■ **EXERCISE DESCRIPTION**
Using the entries that follow, state how many lines contain the word "verts". The response is that number and nothing more.

■ **MATERIAL FOR THE TASK**
+++

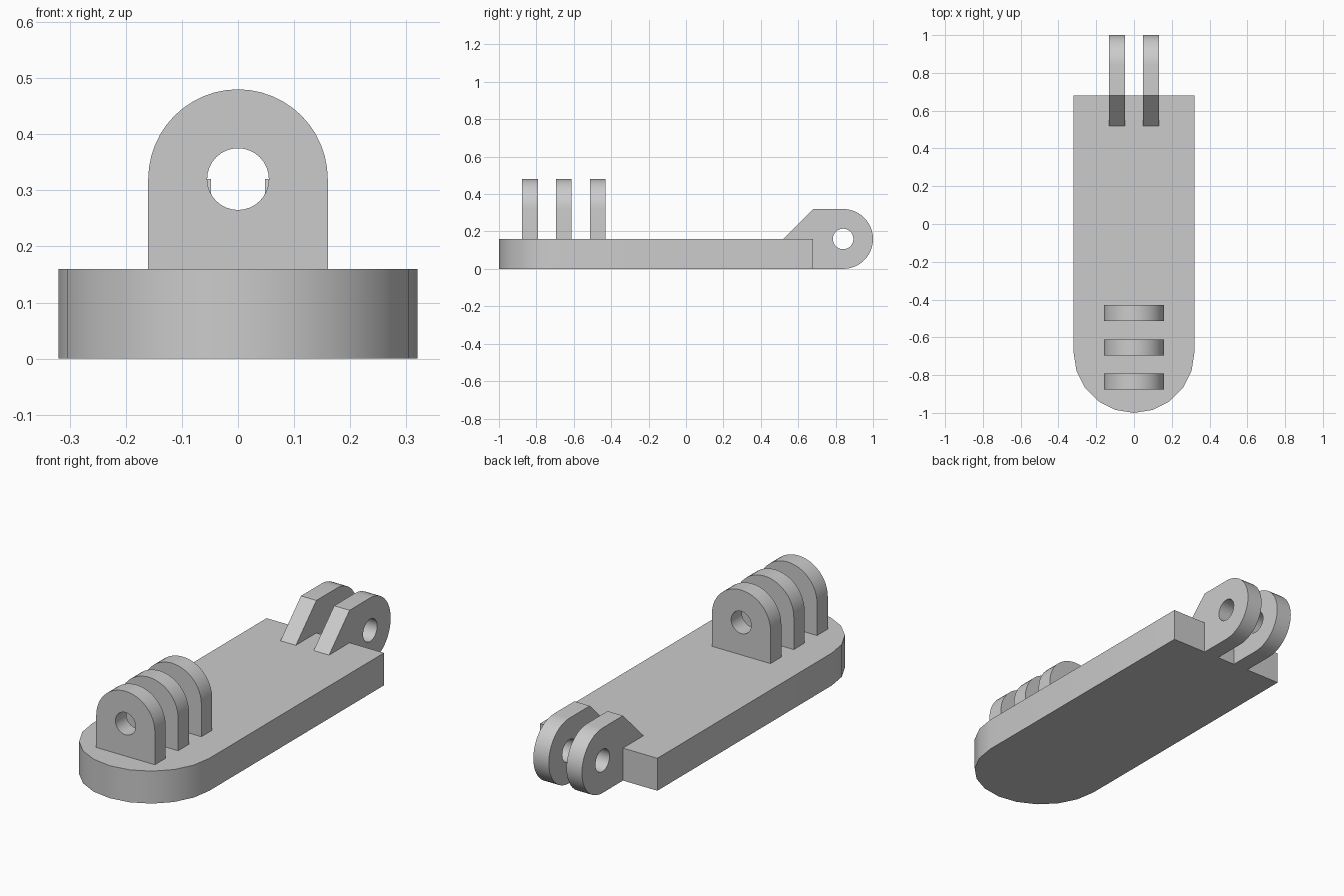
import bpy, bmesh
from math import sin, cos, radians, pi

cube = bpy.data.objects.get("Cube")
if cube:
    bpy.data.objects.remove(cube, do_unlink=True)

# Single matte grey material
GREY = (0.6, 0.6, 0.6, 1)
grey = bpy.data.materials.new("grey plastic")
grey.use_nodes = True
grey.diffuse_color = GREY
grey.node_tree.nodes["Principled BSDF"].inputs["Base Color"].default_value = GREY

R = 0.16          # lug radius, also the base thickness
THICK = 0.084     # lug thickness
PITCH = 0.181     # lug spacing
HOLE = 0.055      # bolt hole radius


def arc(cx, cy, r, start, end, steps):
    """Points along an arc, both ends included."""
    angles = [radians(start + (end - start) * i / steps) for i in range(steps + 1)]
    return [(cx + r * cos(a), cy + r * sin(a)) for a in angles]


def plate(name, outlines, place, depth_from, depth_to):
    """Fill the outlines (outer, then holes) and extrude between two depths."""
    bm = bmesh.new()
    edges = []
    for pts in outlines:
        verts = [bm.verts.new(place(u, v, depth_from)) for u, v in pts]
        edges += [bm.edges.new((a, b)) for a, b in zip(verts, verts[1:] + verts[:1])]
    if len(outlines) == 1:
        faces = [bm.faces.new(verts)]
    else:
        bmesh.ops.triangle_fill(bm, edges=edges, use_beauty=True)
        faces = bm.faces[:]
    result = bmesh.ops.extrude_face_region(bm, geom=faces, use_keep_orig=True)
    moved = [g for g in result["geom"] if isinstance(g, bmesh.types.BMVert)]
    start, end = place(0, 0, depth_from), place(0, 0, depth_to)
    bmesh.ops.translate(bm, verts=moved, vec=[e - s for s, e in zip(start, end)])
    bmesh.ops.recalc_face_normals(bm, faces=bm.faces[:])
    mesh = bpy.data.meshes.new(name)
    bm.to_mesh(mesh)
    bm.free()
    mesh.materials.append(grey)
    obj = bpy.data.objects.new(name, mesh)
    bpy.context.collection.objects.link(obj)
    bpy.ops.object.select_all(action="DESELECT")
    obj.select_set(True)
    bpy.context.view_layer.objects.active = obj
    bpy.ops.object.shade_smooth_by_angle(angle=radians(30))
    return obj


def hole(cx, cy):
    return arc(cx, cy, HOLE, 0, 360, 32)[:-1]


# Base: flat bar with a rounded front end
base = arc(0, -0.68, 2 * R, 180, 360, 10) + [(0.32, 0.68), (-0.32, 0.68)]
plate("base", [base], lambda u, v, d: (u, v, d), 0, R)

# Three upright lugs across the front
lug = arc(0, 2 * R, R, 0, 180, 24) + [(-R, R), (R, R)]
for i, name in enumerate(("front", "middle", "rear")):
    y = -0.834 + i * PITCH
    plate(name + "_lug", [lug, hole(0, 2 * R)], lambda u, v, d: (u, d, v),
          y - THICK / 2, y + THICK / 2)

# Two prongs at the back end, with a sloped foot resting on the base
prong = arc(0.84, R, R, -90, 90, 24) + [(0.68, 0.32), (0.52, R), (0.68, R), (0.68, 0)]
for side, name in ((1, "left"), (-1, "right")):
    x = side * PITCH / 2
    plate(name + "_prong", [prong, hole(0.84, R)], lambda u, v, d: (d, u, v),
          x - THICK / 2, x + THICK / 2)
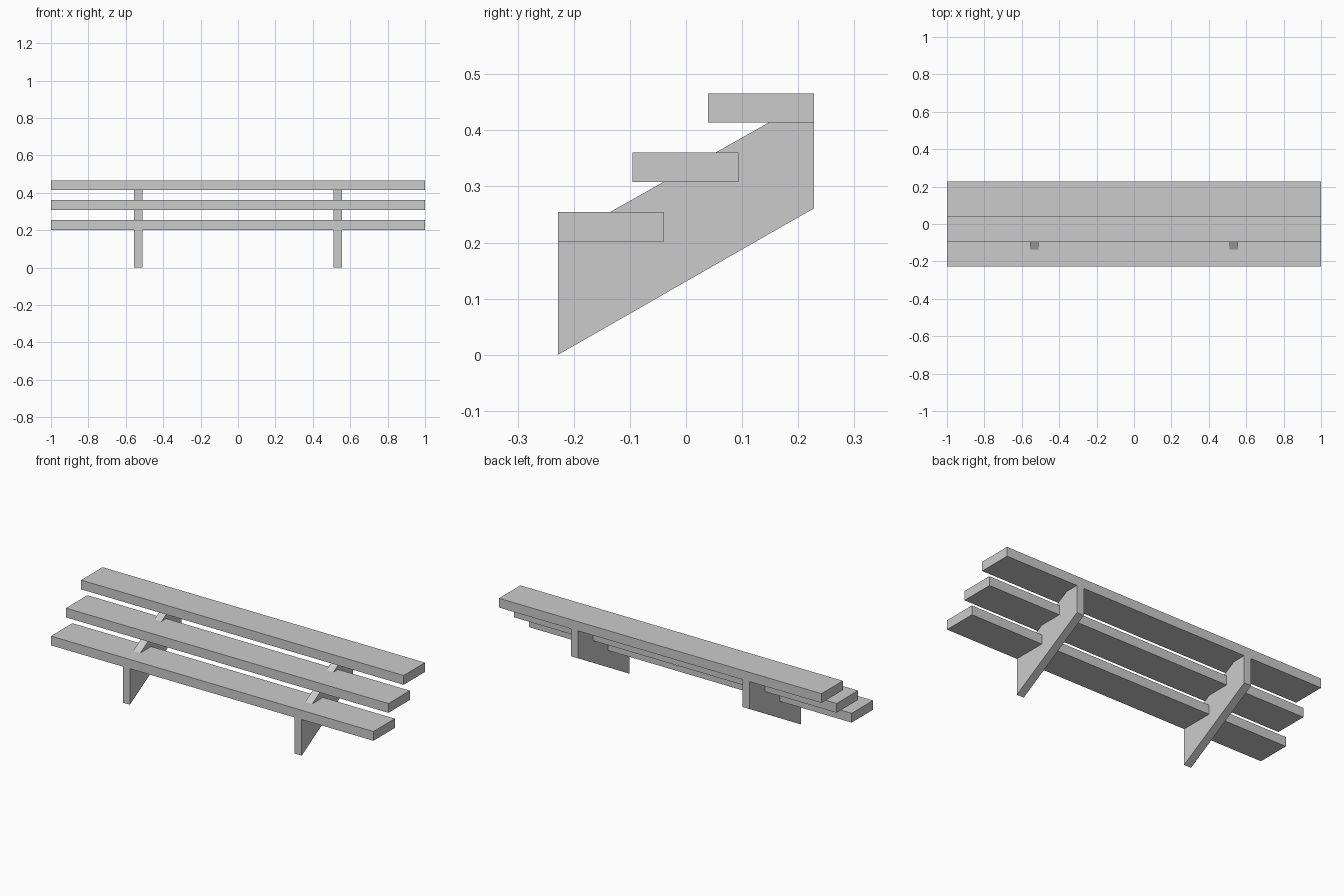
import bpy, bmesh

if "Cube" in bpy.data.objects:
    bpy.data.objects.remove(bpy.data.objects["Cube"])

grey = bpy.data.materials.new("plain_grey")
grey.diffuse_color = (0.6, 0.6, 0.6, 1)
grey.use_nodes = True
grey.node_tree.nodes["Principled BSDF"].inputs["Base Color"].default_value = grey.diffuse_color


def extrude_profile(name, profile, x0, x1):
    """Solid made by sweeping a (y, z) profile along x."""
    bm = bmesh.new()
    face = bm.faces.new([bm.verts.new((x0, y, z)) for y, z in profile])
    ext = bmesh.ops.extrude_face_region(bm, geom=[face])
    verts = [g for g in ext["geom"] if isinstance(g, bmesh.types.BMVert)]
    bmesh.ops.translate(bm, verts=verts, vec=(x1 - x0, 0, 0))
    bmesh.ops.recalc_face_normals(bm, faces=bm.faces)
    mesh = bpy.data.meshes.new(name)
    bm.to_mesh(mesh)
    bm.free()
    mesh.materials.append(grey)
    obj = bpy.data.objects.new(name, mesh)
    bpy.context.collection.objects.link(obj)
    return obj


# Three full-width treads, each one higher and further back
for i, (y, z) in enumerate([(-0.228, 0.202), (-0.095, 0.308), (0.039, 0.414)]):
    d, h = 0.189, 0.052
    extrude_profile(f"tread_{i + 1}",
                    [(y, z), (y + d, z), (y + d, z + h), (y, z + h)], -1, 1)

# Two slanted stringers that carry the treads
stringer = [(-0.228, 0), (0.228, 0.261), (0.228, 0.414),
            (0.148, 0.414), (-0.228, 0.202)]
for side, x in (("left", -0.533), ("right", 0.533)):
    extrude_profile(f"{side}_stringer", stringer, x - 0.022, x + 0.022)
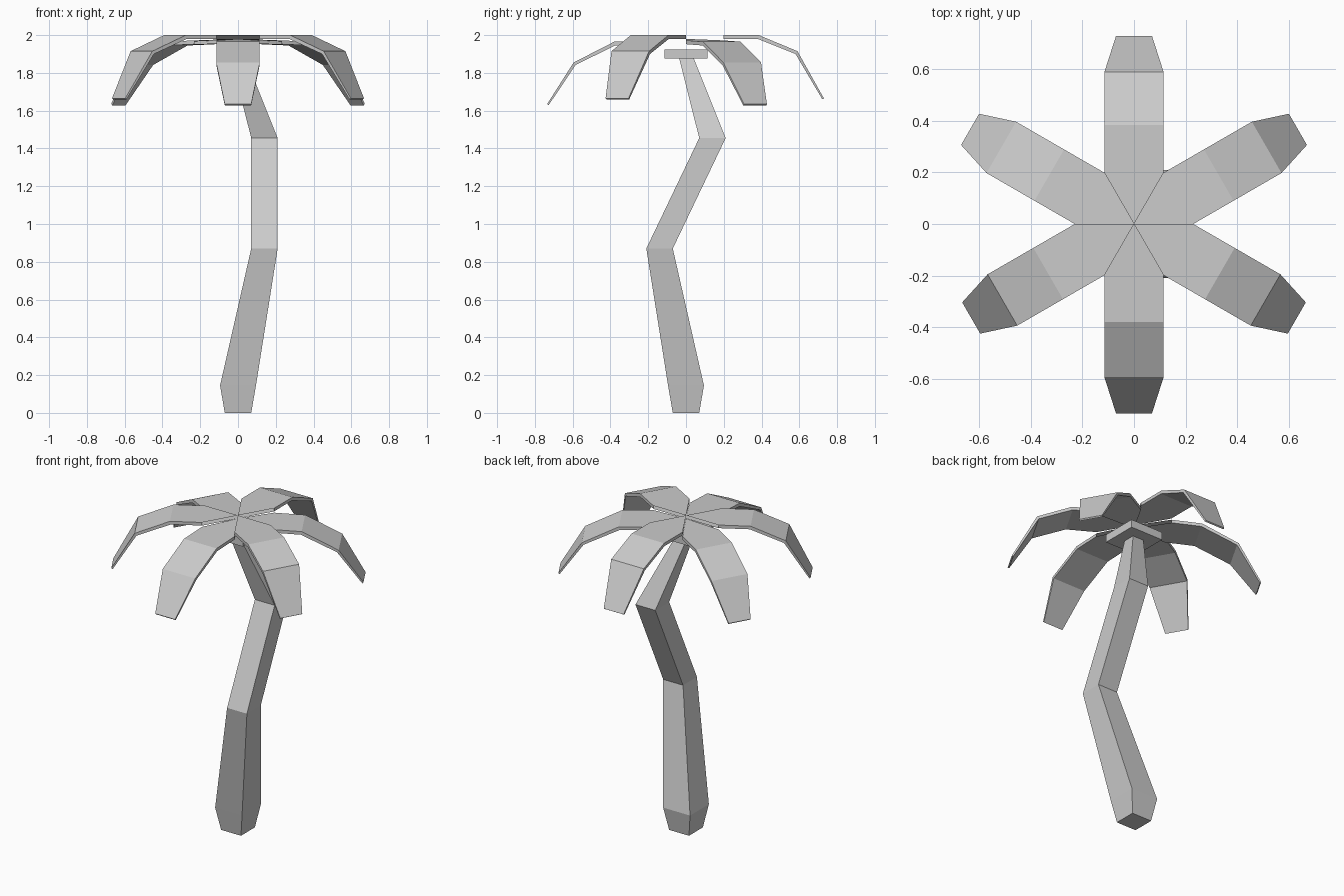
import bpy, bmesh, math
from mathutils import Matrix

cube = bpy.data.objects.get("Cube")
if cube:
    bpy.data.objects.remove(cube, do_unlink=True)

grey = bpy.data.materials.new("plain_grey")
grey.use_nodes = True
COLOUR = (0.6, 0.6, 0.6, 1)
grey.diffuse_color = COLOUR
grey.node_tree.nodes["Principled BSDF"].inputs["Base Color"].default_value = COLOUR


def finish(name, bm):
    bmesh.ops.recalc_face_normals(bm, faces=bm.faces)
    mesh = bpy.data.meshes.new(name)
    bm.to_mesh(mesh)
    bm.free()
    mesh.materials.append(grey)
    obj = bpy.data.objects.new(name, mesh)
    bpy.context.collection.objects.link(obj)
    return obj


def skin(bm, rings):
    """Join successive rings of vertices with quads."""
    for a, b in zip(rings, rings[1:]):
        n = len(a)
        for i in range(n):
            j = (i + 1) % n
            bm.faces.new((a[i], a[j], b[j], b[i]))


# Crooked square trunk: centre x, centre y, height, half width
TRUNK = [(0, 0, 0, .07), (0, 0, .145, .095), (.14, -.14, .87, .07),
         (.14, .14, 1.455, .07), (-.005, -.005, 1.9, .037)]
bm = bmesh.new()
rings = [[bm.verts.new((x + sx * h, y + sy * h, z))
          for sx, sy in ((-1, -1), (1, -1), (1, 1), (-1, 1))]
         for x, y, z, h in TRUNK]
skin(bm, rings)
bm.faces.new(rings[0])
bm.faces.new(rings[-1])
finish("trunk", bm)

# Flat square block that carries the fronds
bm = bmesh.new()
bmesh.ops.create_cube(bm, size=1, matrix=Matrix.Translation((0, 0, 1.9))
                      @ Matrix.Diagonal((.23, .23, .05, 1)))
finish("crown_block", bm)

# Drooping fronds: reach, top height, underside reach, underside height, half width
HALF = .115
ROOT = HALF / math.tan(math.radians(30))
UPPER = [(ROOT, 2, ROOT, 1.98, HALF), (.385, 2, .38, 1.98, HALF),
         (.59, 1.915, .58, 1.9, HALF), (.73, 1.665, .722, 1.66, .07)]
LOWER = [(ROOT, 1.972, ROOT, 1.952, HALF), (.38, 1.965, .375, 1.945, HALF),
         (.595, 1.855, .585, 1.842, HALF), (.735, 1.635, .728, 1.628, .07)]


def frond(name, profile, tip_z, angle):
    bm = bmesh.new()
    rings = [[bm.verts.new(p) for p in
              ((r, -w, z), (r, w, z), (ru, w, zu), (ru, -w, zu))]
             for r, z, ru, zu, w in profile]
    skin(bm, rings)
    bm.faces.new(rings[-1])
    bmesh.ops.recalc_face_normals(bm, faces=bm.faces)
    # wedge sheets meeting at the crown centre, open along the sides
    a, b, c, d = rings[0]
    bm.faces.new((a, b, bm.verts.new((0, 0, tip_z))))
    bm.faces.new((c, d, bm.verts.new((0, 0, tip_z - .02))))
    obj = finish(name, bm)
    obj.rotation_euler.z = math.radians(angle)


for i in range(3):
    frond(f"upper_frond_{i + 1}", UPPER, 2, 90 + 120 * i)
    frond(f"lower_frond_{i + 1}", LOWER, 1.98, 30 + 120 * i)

+++

■ **PROBLEM SOLUTION**
11